[Input material]

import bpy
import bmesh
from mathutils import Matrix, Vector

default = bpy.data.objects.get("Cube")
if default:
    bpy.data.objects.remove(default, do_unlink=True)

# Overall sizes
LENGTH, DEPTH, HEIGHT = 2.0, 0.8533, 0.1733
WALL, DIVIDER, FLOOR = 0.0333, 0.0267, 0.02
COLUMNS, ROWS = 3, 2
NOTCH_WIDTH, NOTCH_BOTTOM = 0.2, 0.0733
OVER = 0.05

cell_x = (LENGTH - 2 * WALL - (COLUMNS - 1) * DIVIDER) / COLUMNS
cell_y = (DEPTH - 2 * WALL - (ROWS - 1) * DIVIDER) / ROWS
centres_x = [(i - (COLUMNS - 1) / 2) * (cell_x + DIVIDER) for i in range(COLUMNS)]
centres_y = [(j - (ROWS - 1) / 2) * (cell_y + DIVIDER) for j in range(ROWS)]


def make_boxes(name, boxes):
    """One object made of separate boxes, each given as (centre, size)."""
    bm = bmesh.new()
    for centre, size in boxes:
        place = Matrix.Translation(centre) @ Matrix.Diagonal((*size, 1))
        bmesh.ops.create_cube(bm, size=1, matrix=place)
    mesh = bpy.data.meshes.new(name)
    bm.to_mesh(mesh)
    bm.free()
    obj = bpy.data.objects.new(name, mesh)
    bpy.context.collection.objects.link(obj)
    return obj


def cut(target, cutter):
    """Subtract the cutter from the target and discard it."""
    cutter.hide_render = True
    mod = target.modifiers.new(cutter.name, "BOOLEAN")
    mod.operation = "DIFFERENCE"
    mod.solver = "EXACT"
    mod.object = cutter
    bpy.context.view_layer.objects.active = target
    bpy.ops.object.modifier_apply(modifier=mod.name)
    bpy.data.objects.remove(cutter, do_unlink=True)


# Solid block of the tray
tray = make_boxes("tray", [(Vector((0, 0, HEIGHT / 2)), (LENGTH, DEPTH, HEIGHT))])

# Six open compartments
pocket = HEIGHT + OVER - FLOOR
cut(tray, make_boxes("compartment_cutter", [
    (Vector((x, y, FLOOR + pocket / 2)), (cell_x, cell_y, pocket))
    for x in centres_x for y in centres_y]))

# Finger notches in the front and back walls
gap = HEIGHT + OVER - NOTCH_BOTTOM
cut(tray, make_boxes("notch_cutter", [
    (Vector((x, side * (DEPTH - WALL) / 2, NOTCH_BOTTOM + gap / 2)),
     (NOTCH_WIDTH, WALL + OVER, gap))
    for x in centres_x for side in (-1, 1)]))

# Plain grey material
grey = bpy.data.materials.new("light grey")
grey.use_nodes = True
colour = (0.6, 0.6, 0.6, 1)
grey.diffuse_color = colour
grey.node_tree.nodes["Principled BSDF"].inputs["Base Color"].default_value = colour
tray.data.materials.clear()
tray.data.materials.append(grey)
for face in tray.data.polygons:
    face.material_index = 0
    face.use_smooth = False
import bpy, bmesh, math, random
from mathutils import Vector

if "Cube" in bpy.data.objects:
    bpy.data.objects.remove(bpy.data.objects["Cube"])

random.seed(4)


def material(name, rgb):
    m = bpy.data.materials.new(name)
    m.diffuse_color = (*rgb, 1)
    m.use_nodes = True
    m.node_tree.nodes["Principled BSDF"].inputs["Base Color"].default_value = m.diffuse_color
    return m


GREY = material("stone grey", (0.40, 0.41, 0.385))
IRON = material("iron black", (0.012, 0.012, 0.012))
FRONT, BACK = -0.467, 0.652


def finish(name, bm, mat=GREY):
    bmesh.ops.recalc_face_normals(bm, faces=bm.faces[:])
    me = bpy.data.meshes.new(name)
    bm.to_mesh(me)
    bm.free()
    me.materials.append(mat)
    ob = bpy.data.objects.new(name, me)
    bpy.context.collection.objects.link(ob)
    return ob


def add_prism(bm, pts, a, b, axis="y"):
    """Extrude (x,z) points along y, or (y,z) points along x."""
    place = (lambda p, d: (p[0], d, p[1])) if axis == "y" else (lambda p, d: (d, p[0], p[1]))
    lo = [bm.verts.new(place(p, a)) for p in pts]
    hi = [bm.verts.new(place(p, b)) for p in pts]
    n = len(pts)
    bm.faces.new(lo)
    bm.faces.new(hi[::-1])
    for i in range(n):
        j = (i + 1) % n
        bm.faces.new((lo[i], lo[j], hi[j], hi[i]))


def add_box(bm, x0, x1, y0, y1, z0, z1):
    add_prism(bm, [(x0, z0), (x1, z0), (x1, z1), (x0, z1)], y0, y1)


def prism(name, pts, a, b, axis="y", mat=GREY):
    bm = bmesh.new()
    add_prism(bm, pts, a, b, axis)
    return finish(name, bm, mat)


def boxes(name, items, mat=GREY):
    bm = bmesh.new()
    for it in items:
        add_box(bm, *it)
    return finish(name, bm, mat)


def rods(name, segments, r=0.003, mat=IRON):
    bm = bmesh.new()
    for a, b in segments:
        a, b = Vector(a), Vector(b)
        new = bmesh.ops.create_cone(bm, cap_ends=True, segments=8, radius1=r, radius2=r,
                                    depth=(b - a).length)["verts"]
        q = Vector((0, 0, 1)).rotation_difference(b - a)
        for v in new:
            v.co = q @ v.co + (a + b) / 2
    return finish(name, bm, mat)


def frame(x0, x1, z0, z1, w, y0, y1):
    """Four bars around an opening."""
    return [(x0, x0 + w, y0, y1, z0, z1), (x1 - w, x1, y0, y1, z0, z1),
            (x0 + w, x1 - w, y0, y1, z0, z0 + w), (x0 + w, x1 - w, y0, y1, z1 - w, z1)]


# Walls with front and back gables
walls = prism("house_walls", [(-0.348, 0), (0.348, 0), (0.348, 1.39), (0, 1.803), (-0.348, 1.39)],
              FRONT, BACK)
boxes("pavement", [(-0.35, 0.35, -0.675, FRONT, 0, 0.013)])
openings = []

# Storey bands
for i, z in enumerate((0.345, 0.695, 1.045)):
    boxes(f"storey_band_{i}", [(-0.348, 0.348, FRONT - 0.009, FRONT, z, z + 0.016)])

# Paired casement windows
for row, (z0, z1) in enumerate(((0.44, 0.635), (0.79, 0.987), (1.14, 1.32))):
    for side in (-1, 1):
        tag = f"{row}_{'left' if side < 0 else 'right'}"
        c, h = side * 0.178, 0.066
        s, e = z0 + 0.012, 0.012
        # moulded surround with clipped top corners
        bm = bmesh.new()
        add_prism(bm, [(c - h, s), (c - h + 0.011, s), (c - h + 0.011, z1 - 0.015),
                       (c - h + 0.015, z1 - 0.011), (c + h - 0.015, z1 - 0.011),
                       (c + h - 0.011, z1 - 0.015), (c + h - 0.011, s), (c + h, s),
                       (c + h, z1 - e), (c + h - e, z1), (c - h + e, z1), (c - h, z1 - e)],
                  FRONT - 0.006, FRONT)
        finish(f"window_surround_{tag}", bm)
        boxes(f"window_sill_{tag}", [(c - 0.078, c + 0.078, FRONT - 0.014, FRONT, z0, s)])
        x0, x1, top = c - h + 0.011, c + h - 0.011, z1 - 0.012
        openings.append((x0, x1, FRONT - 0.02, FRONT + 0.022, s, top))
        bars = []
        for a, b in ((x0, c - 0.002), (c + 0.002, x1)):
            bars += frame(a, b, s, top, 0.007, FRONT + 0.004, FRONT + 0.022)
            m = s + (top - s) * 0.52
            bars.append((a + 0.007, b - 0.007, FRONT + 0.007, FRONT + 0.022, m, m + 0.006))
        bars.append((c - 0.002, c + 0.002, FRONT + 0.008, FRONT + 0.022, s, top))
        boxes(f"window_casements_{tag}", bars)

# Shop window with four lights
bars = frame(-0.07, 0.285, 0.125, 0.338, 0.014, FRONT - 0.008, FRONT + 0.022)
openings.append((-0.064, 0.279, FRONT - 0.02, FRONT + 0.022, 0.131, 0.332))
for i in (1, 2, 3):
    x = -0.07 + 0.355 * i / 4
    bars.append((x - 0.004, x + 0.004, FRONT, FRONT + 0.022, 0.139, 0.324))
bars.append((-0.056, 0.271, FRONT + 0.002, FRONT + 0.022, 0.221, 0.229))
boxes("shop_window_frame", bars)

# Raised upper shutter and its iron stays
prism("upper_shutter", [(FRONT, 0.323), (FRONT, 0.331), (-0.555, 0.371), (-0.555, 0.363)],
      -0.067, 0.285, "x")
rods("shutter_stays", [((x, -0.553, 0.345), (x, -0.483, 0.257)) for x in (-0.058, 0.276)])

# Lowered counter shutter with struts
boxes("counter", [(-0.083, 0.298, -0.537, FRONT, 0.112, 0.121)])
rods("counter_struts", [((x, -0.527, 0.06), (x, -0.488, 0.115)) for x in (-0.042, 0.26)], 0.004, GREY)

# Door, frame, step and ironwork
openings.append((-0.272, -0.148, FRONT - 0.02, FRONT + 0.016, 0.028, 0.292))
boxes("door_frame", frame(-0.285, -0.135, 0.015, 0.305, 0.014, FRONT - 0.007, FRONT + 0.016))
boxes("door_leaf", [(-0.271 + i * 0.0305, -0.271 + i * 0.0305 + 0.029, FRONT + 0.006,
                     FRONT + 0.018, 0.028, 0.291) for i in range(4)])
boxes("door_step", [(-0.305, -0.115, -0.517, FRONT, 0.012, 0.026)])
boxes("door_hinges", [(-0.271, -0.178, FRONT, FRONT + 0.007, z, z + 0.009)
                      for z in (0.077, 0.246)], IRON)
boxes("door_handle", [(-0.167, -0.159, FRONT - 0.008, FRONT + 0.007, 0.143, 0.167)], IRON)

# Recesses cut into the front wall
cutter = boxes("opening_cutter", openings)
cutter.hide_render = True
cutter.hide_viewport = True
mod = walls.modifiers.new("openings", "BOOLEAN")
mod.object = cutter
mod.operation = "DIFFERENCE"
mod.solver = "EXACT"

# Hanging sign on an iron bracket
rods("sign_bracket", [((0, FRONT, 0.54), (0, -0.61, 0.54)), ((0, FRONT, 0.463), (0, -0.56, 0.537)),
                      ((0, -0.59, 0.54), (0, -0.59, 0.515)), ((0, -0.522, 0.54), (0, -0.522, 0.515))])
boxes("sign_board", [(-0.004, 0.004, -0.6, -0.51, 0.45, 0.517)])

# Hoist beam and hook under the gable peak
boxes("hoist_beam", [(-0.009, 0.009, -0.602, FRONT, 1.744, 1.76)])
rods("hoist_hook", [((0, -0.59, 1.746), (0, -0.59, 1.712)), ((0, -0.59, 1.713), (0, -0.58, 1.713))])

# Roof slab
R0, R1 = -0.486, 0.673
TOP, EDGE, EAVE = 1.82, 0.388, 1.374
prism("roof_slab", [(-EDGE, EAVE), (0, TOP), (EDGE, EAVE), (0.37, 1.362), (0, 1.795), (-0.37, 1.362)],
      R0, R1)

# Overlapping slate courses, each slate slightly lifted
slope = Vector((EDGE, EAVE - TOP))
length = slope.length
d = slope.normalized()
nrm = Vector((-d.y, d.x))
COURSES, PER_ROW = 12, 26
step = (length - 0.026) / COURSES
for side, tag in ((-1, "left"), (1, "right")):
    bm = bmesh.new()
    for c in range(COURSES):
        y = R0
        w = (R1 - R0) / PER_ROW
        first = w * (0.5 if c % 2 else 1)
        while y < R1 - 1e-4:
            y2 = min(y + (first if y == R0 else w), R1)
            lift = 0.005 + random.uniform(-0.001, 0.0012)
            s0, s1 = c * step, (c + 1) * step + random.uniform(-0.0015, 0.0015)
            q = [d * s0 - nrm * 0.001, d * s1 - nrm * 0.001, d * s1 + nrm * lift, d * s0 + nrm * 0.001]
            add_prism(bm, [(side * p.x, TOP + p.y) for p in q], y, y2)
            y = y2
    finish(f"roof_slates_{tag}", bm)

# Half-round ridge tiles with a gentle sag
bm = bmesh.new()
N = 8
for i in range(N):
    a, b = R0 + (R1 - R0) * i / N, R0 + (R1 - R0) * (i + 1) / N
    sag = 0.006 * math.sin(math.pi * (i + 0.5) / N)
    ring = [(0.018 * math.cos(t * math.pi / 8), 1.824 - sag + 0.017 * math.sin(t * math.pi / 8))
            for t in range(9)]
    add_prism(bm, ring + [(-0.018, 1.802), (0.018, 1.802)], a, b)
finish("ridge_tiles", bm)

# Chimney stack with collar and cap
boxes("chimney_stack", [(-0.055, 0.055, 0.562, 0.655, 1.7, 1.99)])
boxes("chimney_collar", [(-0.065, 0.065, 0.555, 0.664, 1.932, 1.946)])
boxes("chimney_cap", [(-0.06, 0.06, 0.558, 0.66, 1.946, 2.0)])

[/Input material]

Problem to work on> Quote every line from the beginning of the entries up to and including the line that contains "cell_y = (DEPTH".

Answer section>
import bpy
import bmesh
from mathutils import Matrix, Vector

default = bpy.data.objects.get("Cube")
if default:
    bpy.data.objects.remove(default, do_unlink=True)

# Overall sizes
LENGTH, DEPTH, HEIGHT = 2.0, 0.8533, 0.1733
WALL, DIVIDER, FLOOR = 0.0333, 0.0267, 0.02
COLUMNS, ROWS = 3, 2
NOTCH_WIDTH, NOTCH_BOTTOM = 0.2, 0.0733
OVER = 0.05

cell_x = (LENGTH - 2 * WALL - (COLUMNS - 1) * DIVIDER) / COLUMNS
cell_y = (DEPTH - 2 * WALL - (ROWS - 1) * DIVIDER) / ROWS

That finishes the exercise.